Bridget’s Bread for Imbolg

We now celebrate the “coming out” of a silly ground hog on February 2. However, from ancient times, this has always been a serious celebration of return of the Sun and warmth. Farmers returned to the fields for early clearing and women aired the homes from the winter stuffiness.

The Celts honored the goddess Brigid, who would later be St. Bridget, the goddess of the light and of farm animals. At this time of year grains were still relatively plentiful. Many of the dishes honoring this day between the winter solstice, the darkest day, and Autumnal Equinox, when the Sun returns, emphasized oats. If you want to honor the day, try this Brigid’s Oat Bread.

1 cup flour
¾ teaspoon baking powder
¼ teaspoon baking soda
½ teaspoon salt
½ cup honey or agave
3 tablespoons butter, softened
¾ cups oatmeal, don’t use instant oatmeal
1 egg
½ cup milk
½ cup raisins
½ cup dried fruit – optional
1/8 cup flour

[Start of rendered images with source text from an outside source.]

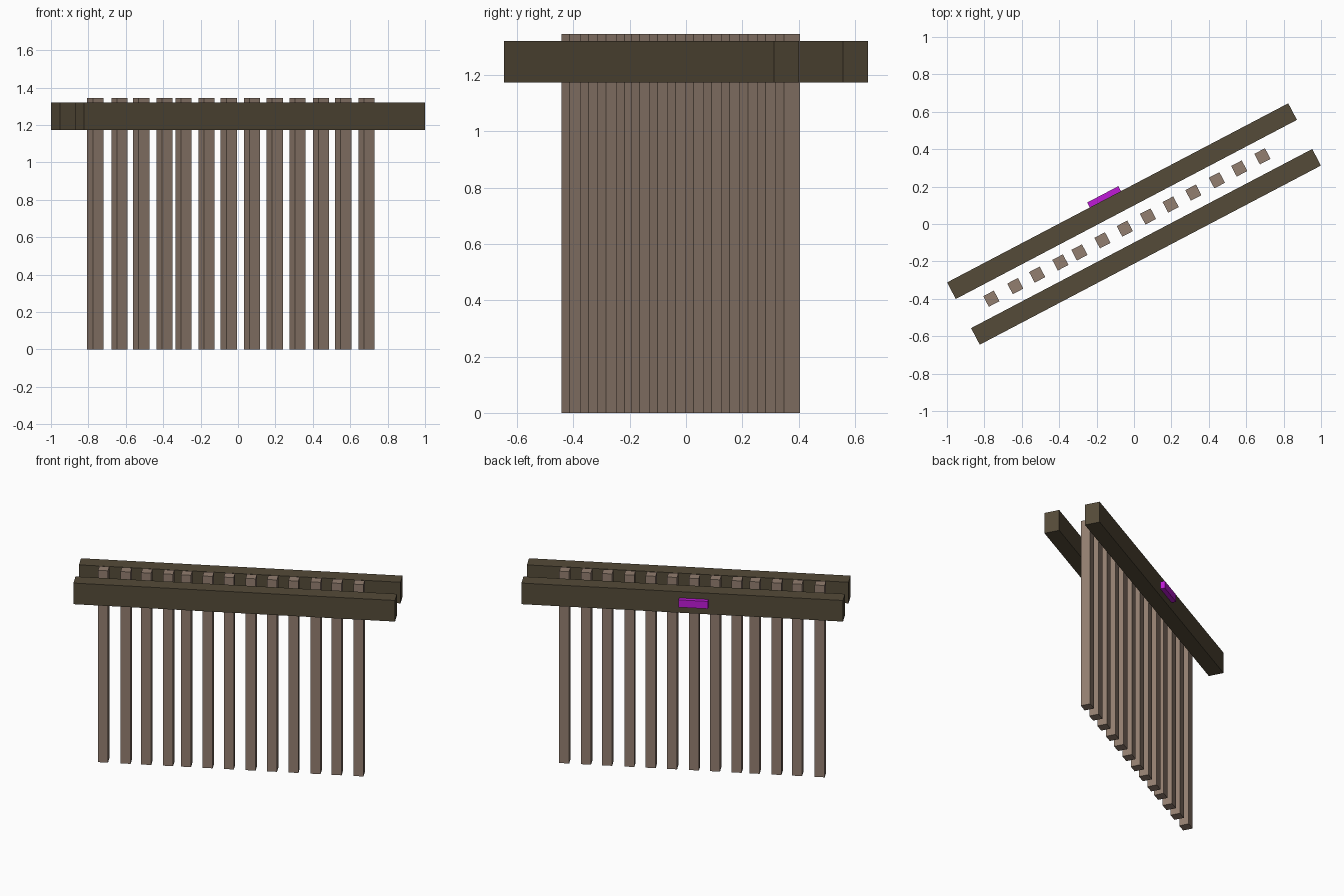
import bpy
from math import radians
from mathutils import Matrix, Vector

if "Cube" in bpy.data.objects:
    bpy.data.objects.remove(bpy.data.objects["Cube"])

# Whole rack is turned about z
TURN = Matrix.Rotation(radians(27.7), 4, 'Z')


def material(name, rgb):
    m = bpy.data.materials.new(name)
    m.diffuse_color = (*rgb, 1)
    m.use_nodes = True
    m.node_tree.nodes["Principled BSDF"].inputs["Base Color"].default_value = m.diffuse_color
    return m


def box(name, centre, size, mat):
    """Flat box; centre is (along rack, across rack, height)."""
    bpy.ops.mesh.primitive_cube_add(size=1)
    ob = bpy.context.object
    ob.name = name
    ob.data.transform(Matrix.Diagonal((*size, 1)))
    ob.matrix_world = TURN @ Matrix.Translation(Vector(centre))
    ob.data.materials.append(mat)
    return ob


dark_wood = material("dark_wood", (0.09, 0.07, 0.04))
pale_wood = material("pale_wood", (0.29, 0.21, 0.16))
magenta = material("magenta", (0.52, 0.01, 0.68))

# Two rails clasping the row of posts
for name, side in (("front_rail", -1), ("back_rail", 1)):
    box(name, (0, side * 0.138, 1.246), (2.06, 0.1, 0.148), dark_wood)

# Thirteen upright posts, slightly uneven spacing
post_positions = [-0.861, -0.716, -0.584, -0.444, -0.329, -0.19, -0.055,
                  0.085, 0.222, 0.359, 0.501, 0.636, 0.776]
for u in post_positions:
    box("post", (u, 0.001, 0.6725), (0.064, 0.064, 1.345), pale_wood)

# Small plate on the outside of the back rail
box("plate", (-0.074, 0.202, 1.25), (0.188, 0.032, 0.052), magenta)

Preheat the oven to 425 degrees.

Lay parchment paper on an 8 inch baking sheet – and then grease the parchment paper with butter.
Combine the flour, baking powder, baking soda, salt and honey and mix well. Stir in the butter and oats and stir until all of the oats are moistened. Stir in each egg separately and then add the milk. Stir in the raisins and fruit (if adding).

Turn the dough out onto a floured surface and knead about 1 -2 minutes until not sticky. You can add some more flour if it is sticky – but not too much.

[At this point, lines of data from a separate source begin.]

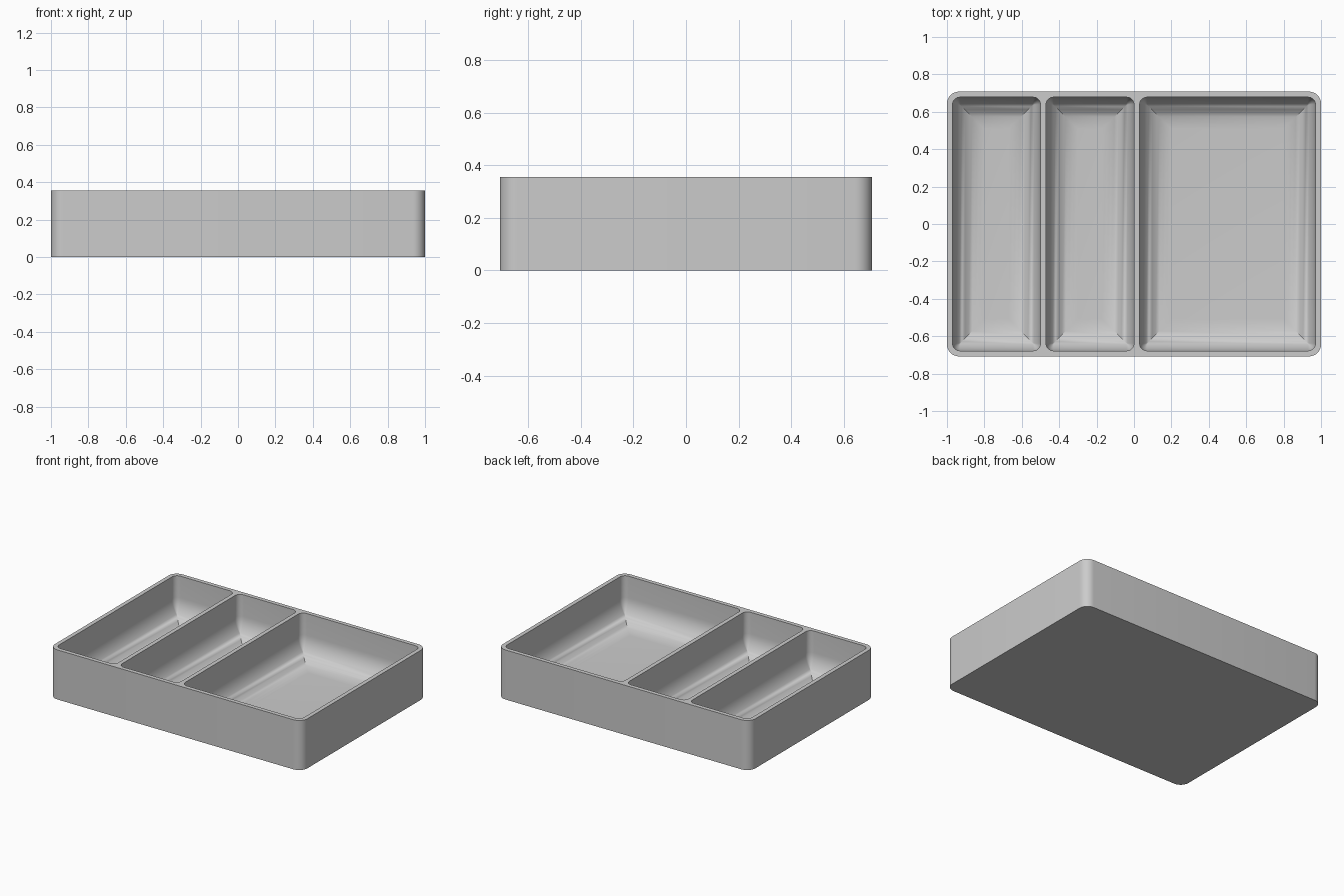
import bpy, bmesh, math

cube = bpy.data.objects.get("Cube")
if cube:
    bpy.data.objects.remove(cube)

WIDTH, DEPTH, HEIGHT = 2.0, 1.416, 0.355
WALL, FLOOR = 0.03, 0.03
COVE = 0.17          # radius of the rounded foot of each compartment
STEPS = 8

grey = bpy.data.materials.new("plain grey")
grey.use_nodes = True
grey.diffuse_color = (0.6, 0.6, 0.6, 1)
grey.node_tree.nodes["Principled BSDF"].inputs["Base Color"].default_value = (0.6, 0.6, 0.6, 1)


def rounded_ring(bm, x0, x1, y0, y1, z, radius):
    """Loop of vertices around a rounded rectangle."""
    corners = [(x1, y1, -1, -1), (x0, y1, 1, -1), (x0, y0, 1, 1), (x1, y0, -1, 1)]
    ring = []
    for quarter, (x, y, sx, sy) in enumerate(corners):
        for i in range(STEPS + 1):
            a = (quarter + i / STEPS) * math.pi / 2
            ring.append(bm.verts.new((x + sx * radius + radius * math.cos(a),
                                      y + sy * radius + radius * math.sin(a), z)))
    return ring


def loft(name, sections):
    """Closed solid through (x0, x1, y0, y1, z, radius) sections, bottom to top."""
    bm = bmesh.new()
    rings = [rounded_ring(bm, *s) for s in sections]
    for low, high in zip(rings, rings[1:]):
        for i in range(len(low)):
            j = (i + 1) % len(low)
            bm.faces.new((low[i], low[j], high[j], high[i]))
    bm.faces.new(rings[0][::-1])
    bm.faces.new(rings[-1])
    bmesh.ops.remove_doubles(bm, verts=bm.verts, dist=0.0001)
    bmesh.ops.recalc_face_normals(bm, faces=bm.faces)
    mesh = bpy.data.meshes.new(name)
    bm.to_mesh(mesh)
    bm.free()
    mesh.materials.append(grey)
    obj = bpy.data.objects.new(name, mesh)
    bpy.context.collection.objects.link(obj)
    return obj


# Outer block with rounded upright corners
hx, hy = WIDTH / 2, DEPTH / 2
tray = loft("divided_tray", [(-hx, hx, -hy, hy, z, 0.065) for z in (0, HEIGHT)])

# Compartments: two narrow, one wide, each with a coved floor edge
y = hy - WALL
for name, x0, x1 in (("right", -0.97, -0.5), ("middle", -0.47, 0.0), ("left", 0.03, 0.97)):
    sections = []
    for i in range(13):
        a = i / 12 * math.pi / 2
        inset = COVE * (1 - math.sin(a))
        z = FLOOR + COVE * (1 - math.cos(a))
        sections.append((x0 + inset, x1 - inset, -y + inset, y - inset, z,
                         max(0.04 - inset, 0)))
    sections.append((x0, x1, -y, y, HEIGHT + 0.1, 0.04))
    cutter = loft(name + "_compartment_cutter", sections)
    cutter.hide_render = True
    cut = tray.modifiers.new(name + " compartment", 'BOOLEAN')
    cut.operation = 'DIFFERENCE'
    cut.solver = 'EXACT'
    cut.object = cutter

# Bake the cuts, drop the cutters and shade smoothly
bpy.context.view_layer.update()
bpy.ops.object.select_all(action='DESELECT')
bpy.context.view_layer.objects.active = tray
tray.select_set(True)
for modifier in list(tray.modifiers):
    cutter = modifier.object
    bpy.ops.object.modifier_apply(modifier=modifier.name)
    bpy.data.objects.remove(cutter)
bpy.ops.object.shade_smooth_by_angle(angle=math.radians(30))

Form the dough into an 8-inch round and place on the baking sheet. Score a deep cross on top of the bread – but don’t cut all the way through the loaf.

Bake 20 -25 minutes – until a toothpick inserted in the center comes out clean.